**What you need to do**. Range to output from the entries below: the line containing "bm.faces.new((lo[i], hi[i], hi[j], lo[j]))" through the line containing "ob = bpy.data.objects.new(name, me)". Set it down exactly, ends included, nothing else.

········

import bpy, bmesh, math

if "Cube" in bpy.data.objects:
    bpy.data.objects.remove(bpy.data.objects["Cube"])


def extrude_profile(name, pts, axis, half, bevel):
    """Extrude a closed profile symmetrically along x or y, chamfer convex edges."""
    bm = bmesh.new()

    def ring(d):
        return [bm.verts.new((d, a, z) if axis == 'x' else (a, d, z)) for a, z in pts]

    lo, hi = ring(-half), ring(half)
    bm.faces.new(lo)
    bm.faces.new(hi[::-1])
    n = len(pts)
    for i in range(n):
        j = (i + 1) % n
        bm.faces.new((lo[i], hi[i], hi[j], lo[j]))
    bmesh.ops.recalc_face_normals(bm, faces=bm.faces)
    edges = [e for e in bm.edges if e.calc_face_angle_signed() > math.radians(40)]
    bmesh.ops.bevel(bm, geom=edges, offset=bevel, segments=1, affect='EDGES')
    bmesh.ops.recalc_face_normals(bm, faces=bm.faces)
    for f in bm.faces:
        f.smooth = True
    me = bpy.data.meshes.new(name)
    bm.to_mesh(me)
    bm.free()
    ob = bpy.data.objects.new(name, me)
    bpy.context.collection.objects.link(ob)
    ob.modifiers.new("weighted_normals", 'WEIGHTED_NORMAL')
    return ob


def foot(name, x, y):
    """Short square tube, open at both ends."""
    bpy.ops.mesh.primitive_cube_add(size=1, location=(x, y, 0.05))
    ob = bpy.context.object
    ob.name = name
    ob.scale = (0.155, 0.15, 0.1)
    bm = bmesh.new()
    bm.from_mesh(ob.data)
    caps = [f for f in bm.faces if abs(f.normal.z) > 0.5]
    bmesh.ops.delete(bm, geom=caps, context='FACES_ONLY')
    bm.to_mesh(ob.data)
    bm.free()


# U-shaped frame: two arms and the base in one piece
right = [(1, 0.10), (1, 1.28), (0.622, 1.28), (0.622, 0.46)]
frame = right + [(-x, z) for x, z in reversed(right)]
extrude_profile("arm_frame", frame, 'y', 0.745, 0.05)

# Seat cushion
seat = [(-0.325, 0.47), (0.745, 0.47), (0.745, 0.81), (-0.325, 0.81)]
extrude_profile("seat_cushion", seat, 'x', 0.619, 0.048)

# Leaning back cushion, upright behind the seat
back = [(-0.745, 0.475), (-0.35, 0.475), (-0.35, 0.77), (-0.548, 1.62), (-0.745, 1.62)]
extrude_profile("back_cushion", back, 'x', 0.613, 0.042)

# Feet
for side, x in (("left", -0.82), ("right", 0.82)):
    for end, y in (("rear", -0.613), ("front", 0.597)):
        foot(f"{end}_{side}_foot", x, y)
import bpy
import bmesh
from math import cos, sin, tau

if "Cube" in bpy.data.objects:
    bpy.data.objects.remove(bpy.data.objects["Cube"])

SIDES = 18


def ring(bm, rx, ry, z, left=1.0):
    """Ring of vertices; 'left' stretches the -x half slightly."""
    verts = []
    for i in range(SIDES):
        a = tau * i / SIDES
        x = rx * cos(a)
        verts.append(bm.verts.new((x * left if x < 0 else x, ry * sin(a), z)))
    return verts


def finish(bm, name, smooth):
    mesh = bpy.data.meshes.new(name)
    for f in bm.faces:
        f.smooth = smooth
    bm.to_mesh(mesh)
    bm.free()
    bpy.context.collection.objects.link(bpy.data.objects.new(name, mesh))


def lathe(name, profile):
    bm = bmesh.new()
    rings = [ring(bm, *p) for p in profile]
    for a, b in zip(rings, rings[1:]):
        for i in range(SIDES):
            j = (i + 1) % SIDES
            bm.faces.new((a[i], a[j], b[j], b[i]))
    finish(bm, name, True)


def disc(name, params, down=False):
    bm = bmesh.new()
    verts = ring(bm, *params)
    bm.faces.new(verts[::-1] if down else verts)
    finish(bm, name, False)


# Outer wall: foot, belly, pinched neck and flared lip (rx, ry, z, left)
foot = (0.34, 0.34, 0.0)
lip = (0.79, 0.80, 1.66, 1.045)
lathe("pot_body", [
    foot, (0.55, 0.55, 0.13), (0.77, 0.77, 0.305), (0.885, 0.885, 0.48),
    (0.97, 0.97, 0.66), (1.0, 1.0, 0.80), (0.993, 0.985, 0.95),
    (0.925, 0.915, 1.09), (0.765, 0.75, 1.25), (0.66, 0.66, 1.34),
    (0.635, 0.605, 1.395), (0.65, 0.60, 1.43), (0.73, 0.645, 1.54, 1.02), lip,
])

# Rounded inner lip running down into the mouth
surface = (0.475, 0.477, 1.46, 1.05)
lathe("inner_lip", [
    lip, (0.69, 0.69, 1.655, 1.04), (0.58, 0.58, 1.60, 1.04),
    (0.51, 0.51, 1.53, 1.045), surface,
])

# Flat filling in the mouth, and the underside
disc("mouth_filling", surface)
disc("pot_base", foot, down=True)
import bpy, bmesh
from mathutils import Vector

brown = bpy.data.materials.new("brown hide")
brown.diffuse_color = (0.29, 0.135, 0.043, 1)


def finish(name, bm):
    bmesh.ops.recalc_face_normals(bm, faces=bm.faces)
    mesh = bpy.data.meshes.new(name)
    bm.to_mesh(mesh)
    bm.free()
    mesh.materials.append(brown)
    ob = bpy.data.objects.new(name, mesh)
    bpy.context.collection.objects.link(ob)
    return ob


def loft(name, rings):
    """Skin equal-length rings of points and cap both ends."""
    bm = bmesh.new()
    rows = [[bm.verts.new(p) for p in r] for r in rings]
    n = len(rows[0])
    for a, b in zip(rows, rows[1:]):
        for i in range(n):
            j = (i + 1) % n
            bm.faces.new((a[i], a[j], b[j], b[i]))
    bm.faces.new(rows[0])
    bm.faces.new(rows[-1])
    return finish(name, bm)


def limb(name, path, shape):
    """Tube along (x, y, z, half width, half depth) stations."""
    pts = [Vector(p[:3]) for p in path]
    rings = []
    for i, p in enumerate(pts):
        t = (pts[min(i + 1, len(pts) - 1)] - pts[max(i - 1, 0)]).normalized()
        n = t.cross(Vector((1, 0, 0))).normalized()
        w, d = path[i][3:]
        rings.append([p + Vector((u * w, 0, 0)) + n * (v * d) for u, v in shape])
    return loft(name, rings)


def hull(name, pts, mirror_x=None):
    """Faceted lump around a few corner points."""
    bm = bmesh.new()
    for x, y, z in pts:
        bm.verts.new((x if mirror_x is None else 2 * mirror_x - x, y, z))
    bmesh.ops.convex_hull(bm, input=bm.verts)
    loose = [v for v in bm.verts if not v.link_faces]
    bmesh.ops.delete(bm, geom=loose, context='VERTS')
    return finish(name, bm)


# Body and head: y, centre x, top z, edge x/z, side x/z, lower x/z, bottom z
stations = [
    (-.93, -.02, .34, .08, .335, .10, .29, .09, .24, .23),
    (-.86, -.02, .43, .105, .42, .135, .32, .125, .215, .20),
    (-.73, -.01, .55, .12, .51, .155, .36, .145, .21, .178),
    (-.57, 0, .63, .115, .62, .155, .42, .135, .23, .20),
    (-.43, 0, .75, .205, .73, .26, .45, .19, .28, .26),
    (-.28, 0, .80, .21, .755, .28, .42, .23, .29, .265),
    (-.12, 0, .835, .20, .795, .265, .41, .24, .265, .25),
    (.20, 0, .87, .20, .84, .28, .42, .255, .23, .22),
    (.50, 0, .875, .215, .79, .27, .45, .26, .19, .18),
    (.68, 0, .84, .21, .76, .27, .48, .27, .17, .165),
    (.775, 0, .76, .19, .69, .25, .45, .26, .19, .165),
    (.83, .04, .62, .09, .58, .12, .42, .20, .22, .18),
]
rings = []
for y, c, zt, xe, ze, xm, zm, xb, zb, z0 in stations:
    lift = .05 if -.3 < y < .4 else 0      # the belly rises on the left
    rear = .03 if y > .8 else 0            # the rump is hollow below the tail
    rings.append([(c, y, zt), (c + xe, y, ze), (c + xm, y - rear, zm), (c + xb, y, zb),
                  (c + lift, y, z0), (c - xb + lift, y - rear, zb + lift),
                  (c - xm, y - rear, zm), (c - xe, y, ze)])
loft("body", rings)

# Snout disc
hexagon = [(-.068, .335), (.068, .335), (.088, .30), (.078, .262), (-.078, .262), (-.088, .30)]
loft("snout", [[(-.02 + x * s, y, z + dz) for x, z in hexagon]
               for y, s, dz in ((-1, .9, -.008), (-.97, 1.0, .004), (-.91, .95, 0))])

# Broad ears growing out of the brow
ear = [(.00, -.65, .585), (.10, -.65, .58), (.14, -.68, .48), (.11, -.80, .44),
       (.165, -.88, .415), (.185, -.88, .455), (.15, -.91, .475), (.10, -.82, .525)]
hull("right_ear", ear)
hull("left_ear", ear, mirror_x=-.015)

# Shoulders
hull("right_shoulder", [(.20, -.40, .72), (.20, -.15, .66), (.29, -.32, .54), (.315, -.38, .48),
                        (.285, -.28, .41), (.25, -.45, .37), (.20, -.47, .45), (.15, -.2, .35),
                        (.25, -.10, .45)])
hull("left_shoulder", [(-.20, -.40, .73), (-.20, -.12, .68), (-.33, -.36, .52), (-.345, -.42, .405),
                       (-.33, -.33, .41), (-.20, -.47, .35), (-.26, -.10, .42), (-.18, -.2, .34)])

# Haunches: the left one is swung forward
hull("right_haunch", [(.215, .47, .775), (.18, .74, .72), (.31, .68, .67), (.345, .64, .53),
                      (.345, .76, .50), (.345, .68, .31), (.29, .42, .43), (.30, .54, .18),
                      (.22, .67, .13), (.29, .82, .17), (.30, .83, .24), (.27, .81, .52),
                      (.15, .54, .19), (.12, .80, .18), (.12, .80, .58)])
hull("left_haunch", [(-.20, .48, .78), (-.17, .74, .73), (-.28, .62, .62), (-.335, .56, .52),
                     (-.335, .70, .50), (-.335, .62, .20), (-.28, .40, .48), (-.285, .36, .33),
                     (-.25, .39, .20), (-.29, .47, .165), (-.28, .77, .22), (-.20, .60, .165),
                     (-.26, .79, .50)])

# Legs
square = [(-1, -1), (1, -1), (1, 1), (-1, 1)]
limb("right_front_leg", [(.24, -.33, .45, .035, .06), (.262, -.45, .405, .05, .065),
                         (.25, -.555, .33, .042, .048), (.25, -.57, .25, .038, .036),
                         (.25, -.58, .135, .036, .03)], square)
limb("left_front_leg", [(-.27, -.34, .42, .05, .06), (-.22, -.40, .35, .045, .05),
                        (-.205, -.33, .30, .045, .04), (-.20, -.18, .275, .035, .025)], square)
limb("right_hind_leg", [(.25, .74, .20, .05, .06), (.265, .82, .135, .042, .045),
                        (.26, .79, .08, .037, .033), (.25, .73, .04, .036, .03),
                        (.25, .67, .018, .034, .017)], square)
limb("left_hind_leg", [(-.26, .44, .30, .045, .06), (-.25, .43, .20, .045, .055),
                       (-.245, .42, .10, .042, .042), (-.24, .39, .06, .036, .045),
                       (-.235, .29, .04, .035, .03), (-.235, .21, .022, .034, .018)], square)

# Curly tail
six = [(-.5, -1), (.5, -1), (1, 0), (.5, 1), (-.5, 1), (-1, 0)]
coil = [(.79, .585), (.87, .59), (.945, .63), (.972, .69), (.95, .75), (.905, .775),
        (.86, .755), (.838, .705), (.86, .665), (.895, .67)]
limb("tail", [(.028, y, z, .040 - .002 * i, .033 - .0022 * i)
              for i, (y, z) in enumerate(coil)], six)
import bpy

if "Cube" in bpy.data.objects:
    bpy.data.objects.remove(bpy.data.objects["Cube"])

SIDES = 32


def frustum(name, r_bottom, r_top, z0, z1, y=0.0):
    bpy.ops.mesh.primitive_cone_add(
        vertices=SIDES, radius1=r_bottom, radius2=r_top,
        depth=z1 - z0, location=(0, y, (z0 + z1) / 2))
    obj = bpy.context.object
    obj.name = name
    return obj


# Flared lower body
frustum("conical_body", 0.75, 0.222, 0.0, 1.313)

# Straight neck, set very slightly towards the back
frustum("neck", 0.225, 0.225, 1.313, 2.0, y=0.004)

········

**Exercise output**.
        bm.faces.new((lo[i], hi[i], hi[j], lo[j]))
    bmesh.ops.recalc_face_normals(bm, faces=bm.faces)
    edges = [e for e in bm.edges if e.calc_face_angle_signed() > math.radians(40)]
    bmesh.ops.bevel(bm, geom=edges, offset=bevel, segments=1, affect='EDGES')
    bmesh.ops.recalc_face_normals(bm, faces=bm.faces)
    for f in bm.faces:
        f.smooth = True
    me = bpy.data.meshes.new(name)
    bm.to_mesh(me)
    bm.free()
    ob = bpy.data.objects.new(name, me)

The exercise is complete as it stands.